Input data.

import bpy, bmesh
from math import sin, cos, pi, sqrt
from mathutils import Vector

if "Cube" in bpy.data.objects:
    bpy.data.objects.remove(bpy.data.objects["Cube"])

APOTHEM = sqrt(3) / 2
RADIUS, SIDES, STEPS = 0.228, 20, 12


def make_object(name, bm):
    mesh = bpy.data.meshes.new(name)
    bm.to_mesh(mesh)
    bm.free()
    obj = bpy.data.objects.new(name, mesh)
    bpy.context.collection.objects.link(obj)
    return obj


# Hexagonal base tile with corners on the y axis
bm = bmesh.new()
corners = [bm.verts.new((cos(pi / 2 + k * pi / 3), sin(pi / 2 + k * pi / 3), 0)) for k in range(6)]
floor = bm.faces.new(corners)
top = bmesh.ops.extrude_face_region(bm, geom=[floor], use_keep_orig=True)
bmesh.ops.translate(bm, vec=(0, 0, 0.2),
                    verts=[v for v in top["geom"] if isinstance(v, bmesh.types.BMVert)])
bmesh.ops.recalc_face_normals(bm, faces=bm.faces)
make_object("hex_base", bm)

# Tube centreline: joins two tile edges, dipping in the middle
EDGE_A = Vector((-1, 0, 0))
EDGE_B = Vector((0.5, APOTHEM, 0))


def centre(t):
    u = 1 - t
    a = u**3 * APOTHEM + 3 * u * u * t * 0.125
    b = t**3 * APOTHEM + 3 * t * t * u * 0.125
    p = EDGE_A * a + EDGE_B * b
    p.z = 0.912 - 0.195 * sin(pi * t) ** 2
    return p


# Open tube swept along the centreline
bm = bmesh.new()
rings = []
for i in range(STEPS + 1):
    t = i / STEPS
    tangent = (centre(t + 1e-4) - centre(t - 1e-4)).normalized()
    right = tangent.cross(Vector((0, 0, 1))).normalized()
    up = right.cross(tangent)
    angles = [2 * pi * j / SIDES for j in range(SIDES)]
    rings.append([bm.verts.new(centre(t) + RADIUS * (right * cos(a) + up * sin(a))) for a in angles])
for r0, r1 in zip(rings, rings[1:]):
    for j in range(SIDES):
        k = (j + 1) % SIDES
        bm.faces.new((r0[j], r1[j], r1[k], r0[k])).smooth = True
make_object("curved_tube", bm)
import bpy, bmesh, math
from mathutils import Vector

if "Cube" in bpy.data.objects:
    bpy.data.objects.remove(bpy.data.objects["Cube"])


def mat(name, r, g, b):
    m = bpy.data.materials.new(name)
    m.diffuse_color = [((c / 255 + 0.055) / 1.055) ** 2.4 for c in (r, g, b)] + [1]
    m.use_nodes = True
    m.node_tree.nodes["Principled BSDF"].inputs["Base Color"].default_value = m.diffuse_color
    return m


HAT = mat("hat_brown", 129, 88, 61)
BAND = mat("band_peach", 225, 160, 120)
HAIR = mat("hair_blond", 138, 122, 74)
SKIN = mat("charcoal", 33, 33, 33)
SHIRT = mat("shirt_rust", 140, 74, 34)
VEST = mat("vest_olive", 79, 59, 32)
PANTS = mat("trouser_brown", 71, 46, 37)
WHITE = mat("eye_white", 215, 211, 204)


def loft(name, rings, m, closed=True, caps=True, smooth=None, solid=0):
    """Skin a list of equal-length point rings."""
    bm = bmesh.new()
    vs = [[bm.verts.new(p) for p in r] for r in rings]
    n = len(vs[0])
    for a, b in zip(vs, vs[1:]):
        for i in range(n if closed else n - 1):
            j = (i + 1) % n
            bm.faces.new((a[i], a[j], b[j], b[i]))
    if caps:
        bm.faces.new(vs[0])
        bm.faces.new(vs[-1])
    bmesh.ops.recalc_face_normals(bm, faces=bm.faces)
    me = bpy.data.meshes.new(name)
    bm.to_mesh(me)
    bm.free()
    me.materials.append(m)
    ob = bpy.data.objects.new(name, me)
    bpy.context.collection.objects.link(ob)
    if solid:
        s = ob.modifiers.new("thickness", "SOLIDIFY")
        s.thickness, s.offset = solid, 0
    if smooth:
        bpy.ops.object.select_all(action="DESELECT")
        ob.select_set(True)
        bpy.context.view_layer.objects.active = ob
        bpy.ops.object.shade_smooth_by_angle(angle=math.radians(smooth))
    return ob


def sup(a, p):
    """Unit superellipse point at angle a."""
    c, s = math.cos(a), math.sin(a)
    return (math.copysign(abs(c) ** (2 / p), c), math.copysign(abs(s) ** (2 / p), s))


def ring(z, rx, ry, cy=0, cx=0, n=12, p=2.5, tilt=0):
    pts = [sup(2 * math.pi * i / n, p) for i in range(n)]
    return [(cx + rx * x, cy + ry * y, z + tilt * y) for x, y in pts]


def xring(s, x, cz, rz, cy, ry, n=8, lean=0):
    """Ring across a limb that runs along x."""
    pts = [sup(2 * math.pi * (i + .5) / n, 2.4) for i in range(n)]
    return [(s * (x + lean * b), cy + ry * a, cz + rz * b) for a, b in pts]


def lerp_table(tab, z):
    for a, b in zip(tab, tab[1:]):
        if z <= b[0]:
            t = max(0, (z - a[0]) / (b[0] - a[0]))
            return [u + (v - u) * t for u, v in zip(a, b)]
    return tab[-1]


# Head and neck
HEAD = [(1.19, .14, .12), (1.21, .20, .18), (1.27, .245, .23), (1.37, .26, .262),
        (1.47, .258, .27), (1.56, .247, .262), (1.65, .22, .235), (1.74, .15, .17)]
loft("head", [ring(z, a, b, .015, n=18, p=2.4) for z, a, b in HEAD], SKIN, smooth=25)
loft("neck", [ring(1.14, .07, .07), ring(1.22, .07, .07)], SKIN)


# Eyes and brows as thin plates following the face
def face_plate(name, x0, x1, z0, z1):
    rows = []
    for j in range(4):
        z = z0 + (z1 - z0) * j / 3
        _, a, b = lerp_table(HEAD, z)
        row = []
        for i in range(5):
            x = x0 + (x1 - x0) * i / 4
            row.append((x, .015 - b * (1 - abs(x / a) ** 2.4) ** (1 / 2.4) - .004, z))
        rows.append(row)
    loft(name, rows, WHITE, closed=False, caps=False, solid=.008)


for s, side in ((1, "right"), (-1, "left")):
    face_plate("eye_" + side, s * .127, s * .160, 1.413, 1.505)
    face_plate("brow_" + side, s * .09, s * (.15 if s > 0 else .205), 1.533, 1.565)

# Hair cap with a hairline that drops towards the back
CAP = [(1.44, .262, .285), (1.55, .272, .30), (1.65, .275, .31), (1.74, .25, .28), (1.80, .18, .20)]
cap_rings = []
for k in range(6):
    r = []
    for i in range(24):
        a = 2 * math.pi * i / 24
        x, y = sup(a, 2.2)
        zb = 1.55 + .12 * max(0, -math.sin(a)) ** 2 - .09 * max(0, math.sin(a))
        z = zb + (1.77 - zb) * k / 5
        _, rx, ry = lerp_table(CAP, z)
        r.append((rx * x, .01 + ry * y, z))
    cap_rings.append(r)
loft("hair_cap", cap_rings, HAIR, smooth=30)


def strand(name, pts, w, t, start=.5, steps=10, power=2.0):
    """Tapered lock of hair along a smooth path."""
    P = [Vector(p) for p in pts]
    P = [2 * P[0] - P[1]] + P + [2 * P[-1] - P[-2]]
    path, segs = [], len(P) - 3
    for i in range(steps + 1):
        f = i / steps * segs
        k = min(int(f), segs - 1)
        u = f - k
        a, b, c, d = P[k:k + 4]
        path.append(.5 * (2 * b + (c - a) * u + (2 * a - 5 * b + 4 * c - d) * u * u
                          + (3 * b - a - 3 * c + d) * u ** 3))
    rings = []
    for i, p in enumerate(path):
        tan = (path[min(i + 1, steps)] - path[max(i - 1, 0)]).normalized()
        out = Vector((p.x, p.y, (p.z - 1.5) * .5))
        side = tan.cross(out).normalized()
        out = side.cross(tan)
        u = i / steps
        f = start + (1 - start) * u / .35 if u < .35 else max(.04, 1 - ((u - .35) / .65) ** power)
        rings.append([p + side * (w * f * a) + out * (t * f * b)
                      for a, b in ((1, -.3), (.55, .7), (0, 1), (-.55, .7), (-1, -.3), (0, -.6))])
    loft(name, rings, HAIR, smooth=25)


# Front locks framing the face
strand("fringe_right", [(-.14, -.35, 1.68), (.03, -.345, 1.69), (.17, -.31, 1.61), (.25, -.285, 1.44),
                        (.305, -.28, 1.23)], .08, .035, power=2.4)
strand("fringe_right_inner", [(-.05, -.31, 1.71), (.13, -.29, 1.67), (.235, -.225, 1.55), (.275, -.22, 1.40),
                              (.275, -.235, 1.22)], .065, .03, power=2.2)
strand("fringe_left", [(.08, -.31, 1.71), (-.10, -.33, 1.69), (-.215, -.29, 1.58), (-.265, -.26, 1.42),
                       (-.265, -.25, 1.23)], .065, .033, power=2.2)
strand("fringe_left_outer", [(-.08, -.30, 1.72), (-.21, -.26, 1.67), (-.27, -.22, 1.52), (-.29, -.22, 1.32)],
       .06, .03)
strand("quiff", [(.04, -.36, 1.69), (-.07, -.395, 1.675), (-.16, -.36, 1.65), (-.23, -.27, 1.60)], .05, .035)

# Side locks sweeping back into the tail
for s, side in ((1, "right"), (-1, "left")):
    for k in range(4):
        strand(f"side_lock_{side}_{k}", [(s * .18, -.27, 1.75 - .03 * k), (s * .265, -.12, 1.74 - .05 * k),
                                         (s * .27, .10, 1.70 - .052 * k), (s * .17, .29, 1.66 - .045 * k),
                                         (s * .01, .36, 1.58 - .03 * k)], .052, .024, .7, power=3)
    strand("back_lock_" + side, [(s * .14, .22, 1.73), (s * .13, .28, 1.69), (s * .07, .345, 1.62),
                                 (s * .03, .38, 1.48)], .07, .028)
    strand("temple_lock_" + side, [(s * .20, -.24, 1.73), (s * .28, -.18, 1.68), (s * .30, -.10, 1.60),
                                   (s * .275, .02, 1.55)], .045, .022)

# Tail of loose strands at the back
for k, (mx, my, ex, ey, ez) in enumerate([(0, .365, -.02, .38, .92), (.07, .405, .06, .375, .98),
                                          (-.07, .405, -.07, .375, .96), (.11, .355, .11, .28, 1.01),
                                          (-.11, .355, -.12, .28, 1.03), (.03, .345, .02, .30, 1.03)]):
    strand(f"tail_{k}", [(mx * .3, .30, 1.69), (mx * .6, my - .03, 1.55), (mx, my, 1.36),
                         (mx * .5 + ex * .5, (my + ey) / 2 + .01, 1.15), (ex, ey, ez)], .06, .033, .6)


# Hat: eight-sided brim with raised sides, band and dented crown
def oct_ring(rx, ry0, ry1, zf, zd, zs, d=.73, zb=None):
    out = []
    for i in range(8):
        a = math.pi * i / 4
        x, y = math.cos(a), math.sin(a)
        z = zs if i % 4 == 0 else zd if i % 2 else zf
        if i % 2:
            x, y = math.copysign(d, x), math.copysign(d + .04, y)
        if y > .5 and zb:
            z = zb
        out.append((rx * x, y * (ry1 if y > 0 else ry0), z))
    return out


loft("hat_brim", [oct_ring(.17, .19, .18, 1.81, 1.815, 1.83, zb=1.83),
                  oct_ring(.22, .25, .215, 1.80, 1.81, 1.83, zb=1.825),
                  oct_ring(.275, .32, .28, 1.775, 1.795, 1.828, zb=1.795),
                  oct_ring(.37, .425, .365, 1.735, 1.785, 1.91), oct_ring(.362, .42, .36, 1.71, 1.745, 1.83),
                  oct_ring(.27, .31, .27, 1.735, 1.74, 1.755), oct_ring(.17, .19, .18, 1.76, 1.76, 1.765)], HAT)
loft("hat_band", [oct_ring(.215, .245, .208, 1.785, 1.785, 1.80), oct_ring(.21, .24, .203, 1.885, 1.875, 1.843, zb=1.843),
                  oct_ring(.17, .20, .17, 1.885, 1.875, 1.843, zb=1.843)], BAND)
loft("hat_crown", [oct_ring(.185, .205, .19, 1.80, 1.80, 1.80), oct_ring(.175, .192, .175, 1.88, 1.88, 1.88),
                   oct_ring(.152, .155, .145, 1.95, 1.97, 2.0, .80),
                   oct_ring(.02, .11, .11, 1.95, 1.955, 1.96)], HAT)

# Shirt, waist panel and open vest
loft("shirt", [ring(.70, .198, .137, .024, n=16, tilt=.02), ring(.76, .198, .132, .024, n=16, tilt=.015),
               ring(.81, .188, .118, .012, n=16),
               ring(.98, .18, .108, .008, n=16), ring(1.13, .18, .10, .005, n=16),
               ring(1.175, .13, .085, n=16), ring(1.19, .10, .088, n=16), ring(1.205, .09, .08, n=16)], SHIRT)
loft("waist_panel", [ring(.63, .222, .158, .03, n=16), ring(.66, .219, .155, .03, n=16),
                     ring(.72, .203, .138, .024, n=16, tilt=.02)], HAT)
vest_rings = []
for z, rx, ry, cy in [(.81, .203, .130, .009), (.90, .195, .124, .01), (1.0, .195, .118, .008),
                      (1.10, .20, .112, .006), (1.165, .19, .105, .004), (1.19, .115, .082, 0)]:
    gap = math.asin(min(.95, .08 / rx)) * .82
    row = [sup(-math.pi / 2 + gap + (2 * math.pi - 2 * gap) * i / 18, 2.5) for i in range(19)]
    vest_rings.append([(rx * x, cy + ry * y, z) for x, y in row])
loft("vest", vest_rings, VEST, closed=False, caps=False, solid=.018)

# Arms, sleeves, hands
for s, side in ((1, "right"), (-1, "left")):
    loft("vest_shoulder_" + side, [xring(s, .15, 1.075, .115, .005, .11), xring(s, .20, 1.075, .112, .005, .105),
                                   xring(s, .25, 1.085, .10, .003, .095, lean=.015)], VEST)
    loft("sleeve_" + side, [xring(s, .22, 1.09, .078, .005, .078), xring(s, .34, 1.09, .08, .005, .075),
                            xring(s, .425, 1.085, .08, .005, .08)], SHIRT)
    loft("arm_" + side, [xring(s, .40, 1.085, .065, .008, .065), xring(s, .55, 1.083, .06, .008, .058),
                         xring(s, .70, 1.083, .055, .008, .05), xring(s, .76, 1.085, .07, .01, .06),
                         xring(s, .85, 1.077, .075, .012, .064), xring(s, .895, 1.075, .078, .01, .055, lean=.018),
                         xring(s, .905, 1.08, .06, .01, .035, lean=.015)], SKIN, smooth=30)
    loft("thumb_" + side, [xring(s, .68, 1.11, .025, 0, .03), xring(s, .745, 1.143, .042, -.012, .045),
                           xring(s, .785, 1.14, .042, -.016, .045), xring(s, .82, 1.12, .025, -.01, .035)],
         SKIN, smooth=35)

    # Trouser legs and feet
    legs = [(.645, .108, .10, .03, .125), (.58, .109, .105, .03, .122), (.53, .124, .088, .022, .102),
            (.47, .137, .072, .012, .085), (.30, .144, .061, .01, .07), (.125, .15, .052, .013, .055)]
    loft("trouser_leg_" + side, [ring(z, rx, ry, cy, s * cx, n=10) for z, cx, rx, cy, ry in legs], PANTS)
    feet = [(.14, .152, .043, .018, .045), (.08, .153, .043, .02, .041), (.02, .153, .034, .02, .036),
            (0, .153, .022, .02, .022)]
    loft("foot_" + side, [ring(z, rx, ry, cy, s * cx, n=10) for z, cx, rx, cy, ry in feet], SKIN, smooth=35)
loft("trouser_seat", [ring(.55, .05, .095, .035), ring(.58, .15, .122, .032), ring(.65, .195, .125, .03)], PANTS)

Exercise prompt. Give, as a single number, the count of lines in the material above that contain the string "import".

Written answer. 5